Biologists with the Maryland Department of Natural Resources (DNR) recorded the fourth highest success rate for striped bass spawning in the Chesapeake Bay in 58 years, according to the 2011 Young of the Year Striped Bass Survey.
The survey figure of 34.6 is well above the long-term average of 11.9 and 2010’s 5.9. Striped bass spawning success varies from year to year due to factors such as water temperature, winter snowfall, spring river flow rates and weather conditions. The strong 2011 figure shows that when conditions are right, striped bass are capable of producing a large population of young.

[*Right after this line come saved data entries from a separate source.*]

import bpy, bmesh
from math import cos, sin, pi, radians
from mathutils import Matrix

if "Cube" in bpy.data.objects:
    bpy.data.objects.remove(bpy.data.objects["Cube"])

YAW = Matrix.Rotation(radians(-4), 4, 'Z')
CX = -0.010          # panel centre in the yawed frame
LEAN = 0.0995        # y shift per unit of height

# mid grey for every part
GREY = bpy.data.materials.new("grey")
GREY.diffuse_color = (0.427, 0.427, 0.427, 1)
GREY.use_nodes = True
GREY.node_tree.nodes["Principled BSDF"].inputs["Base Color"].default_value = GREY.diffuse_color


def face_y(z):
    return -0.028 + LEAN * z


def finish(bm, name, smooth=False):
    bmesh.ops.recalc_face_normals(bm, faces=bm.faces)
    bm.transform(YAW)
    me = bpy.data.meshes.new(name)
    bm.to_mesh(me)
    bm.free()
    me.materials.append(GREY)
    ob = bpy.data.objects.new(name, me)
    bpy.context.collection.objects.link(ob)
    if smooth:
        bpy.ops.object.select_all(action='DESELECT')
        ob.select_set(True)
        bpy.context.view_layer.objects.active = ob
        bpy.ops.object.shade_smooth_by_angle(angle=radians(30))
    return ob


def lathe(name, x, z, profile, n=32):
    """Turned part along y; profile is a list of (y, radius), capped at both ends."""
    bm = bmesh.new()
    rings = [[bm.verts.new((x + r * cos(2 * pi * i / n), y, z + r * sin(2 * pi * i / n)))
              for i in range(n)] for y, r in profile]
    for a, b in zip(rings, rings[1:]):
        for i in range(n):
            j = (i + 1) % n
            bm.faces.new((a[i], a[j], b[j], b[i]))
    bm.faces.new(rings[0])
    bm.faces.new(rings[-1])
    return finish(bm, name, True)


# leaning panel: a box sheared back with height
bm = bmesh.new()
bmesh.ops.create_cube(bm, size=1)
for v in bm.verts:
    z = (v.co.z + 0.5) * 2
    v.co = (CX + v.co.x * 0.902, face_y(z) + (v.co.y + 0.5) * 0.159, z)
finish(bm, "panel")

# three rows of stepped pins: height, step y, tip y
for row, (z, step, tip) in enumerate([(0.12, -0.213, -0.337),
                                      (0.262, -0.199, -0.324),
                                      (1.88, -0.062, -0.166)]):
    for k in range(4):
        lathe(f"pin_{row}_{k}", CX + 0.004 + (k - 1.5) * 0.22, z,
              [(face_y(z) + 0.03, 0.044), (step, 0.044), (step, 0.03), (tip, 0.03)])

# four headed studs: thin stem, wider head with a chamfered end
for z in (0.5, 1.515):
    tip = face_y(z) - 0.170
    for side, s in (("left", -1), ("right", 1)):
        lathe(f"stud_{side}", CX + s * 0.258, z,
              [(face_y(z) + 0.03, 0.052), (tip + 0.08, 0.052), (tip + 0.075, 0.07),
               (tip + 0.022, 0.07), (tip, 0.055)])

During the 2011 survey, DNR biologists counted 47 different species among the more than 59,000 fish collected at 22 sites in the upper Bay and on the Choptank, Potomac and Nanticoke rivers. The survey also documented an increase in the abundance of juvenile blueback herring, a species that had decreased dramatically, and white perch, another important food and sport species.
Visit Maryland DNR’s website for more information about the striped bass spawning survey.